Lisa lives with her mom, Amber, in sunny Florida. Unfortunately, due to Amber’s lack of job-keeping skills, their house has been foreclosed upon and Amber is sending Lisa to Lynn, Massachusetts to stay with an aunt she has never met while Amber tries to spend time pulling her life together. Lisa throws a few meager possessions in her suitcase and takes the train to her new destination. She is met at the train by Michael, a student at CIN Boarding School. Her aunt watches over and lives next door to a brother and sister who, according to Michael, are not super friendly. There’s a dog named Pig that doesn’t like to be touched and a cat that Lisa’s supposed to avoid. Hopefully there are others that Lisa can be friends with.
Lisa is the product of a rape, so that’s why she thinks that her mom doesn’t want her around. Lisa’s step-dad left them five years before, and she really misses him. Amber can’t stay away from Lisa long, so she shows up in Lynn not long after Lisa gets there. Lisa is so happy to be going home. The next thing she knows, though, Lisa is waking up at the hospital, being told that it is a mystery as to how she escaped death when she was struck twice by lightning. Lisa remembers none of this, and even thinks that her mom hadn’t come to take her home. What is going on in this town?
School is about to start, and that’s when Lisa finds out the strange secret of the school and its students; why they stay almost year-round on campus. Then she begins to learn the extraordinary story of Alex and Ally and their family’s connection to Lynn. Then Lisa has to make a decision about either staying in Lynn forever or leaving and never returning.
The idea behind this story is an interesting and compelling one, but the storytelling does not reach its full potential. There are way too many “easy answers” and conveniences for the writing to ring true. One of my pet peeves is when melodrama is mistaken for drama. Sure, if you are writing a gothic romance, this would be appropriate; but here, it just seems to be done for the sake of drama (“insert here”) and to move the plot along immediately. There is no building up of the plot from a solid foundation. People just don’t behave like they live in a soap opera, and that’s how the main characters seem to act here. The tension, secrets, relationships, conversations and conflicts need to be more fully fleshed-out and believable. For example, it made no sense as to why Ally is so mean, other than to create drama. She sure seems to back off of it easily, too.
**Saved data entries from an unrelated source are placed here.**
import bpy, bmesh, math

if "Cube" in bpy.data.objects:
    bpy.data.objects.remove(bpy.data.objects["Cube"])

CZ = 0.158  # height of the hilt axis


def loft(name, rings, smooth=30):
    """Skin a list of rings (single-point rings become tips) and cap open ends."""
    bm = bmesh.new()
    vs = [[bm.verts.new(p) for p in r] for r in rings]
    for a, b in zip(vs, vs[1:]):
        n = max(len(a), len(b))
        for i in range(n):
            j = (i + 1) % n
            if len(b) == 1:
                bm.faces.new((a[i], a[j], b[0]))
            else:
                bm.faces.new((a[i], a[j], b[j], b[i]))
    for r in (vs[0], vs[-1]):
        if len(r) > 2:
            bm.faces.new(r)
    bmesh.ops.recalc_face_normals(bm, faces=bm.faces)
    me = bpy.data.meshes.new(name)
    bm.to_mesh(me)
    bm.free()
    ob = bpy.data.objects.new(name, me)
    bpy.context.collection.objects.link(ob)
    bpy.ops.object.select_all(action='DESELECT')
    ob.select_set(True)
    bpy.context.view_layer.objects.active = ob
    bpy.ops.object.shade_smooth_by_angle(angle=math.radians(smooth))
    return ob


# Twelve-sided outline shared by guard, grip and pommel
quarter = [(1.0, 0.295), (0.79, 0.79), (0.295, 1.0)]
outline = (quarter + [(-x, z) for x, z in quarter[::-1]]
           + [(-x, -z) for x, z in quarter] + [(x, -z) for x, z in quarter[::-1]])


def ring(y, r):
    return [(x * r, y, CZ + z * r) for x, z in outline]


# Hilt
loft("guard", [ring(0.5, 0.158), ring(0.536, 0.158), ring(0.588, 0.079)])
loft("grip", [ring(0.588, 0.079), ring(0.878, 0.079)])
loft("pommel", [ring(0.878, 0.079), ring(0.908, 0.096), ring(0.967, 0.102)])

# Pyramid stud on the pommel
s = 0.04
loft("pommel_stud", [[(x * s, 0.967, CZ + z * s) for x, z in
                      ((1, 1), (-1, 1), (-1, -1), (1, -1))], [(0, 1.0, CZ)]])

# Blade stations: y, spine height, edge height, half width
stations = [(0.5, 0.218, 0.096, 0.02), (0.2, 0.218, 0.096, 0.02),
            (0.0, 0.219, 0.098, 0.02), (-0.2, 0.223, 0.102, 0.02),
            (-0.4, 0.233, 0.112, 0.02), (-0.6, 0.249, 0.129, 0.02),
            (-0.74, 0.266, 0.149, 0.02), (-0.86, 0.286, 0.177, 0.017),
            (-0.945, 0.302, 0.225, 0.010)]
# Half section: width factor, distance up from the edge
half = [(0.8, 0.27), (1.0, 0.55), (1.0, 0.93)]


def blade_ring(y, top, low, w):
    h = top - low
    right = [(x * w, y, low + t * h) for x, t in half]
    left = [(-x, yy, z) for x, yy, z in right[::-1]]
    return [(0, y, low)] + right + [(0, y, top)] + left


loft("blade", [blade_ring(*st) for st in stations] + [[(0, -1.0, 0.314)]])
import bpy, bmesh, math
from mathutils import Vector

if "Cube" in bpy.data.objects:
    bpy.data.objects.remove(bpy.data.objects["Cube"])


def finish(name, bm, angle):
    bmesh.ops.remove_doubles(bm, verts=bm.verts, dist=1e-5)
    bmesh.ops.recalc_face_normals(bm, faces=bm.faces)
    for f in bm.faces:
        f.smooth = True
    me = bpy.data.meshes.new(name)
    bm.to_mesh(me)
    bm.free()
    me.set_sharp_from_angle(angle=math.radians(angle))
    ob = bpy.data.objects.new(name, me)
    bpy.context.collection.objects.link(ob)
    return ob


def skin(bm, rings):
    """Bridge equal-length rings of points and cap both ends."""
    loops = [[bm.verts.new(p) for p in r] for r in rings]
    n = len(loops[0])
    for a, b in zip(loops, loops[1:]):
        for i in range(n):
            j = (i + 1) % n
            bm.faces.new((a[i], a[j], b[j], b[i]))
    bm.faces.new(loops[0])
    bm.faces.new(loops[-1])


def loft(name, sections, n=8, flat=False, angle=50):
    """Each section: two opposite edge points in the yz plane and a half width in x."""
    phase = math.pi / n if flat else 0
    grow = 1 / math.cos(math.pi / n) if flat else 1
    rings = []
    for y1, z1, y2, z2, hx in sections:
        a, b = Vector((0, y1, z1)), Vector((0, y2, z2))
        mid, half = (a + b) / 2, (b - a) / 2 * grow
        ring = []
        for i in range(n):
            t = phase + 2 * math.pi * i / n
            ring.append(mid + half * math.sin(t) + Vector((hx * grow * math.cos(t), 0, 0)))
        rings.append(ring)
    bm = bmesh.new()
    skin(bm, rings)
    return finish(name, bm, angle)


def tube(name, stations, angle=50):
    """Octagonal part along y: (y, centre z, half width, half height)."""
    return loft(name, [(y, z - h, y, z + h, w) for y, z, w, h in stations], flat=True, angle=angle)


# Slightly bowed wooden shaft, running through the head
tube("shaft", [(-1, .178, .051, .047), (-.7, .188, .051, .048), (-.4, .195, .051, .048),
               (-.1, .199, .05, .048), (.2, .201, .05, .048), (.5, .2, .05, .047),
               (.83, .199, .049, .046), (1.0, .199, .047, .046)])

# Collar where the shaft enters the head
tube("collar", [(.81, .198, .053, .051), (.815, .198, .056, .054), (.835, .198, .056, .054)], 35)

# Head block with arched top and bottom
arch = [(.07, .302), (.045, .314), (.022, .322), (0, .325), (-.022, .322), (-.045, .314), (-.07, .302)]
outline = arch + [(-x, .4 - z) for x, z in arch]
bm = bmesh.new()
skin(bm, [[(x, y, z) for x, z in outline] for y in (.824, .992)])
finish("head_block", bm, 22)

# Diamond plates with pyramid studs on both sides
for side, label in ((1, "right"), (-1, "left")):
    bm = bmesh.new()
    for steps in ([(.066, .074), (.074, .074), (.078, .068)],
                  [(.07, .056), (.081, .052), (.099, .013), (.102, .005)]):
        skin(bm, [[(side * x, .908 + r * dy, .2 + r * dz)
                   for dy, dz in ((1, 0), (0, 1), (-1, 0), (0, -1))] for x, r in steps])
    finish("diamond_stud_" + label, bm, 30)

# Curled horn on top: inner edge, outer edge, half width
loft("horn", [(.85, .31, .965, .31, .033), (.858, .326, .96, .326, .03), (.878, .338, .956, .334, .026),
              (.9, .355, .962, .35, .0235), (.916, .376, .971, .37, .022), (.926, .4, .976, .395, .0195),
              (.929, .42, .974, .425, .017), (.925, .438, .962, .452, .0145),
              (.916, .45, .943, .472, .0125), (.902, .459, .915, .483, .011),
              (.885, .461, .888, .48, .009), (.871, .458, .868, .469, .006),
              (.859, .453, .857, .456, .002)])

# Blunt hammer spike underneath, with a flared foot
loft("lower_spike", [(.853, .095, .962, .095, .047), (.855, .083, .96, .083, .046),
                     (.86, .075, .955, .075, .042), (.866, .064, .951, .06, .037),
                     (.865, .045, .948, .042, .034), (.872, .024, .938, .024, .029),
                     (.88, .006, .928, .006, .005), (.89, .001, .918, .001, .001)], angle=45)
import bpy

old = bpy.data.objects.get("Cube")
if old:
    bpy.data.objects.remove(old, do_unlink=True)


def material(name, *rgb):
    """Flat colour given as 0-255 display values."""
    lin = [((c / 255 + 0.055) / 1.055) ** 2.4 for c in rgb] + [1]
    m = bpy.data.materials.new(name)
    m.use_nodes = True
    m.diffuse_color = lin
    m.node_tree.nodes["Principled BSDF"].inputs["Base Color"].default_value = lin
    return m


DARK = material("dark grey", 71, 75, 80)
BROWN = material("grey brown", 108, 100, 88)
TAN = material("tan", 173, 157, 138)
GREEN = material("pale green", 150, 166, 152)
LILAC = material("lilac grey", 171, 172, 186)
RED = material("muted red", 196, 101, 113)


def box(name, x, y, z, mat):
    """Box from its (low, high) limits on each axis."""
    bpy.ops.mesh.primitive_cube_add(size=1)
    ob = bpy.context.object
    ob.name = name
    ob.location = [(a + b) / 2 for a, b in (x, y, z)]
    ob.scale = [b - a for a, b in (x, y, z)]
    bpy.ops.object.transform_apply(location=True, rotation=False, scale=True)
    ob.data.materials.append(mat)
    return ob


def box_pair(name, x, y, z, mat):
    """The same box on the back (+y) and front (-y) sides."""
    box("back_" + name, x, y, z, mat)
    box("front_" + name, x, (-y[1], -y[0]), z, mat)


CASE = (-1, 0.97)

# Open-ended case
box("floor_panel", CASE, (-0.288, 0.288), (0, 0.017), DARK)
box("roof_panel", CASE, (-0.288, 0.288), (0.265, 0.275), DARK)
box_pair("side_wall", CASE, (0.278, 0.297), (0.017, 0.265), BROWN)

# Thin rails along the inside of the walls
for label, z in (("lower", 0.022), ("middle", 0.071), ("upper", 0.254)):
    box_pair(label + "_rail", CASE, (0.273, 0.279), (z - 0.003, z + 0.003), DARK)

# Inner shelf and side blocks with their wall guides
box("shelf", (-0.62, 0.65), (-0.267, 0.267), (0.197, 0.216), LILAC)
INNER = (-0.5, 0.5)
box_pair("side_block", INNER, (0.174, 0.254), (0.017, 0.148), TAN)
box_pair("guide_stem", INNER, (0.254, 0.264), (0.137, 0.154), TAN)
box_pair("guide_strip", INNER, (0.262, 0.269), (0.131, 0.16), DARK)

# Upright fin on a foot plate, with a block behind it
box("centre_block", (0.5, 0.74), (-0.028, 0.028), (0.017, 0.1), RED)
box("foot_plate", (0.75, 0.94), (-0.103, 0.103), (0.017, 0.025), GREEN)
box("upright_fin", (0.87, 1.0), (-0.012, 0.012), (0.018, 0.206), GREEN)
There’s also so much going on here that it’s bordering on too much. There’s a lot to keep track of, especially during that part of the story where you don’t know the “secret.” Some of it seems superfluous, like having to get up early to feed the chickens. They live in a town with a grocery store – why does Lisa have to earn money by taking care of chickens? Homeless guys, Alex and Ally prefer to eat their meals in their rooms, the rooming situation…plus, there is a part that is very confusing when the mother comes to visit. I think it is purposefully misleading, but until you realize that, you think that you’ve completely missed something or the book was misprinted. There are small things, too, that people just don’t do. At the beginning of the story, it is the day that Amber and Lisa are to be evicted and Lisa is to leave for Lynn, and Lisa is not packed. She throws a few things in a suitcase and a box, but that’s it. Why didn’t she pack her toothbrush and other belongings? Her house was foreclosed upon, so she won’t be returning. Unless the character is being presented as forgetful or stupid, there doesn’t seem to be a point to this. Also, they supposedly don’t have any money, so why would she leave things only to have to replace them in Lynn?
The title of the book makes no sense (other than sounding like the word “sin”), especially since we never learn what CIN stands for. The photo on the cover seems to be designed to be merely provocative and eye-catching, yet has no connection to the story. And the continuous refrain of “Lynn, Lynn, the city of sin” that the author uses to give the story a dark edge and foreshadowing: what did it have to do with the narrative? Where was the real sin in the story?
2 of 5 Stars (Based on Ink and Page’s Rating System)
Genres: Young Adult Fiction Fantasy Romance
Ages: 14 and up
CIN by Christina Leigh Pritchard was published April 13, 2010 by CreateSpace. A free copy of this book was given to Ink and Page in return for an honest review.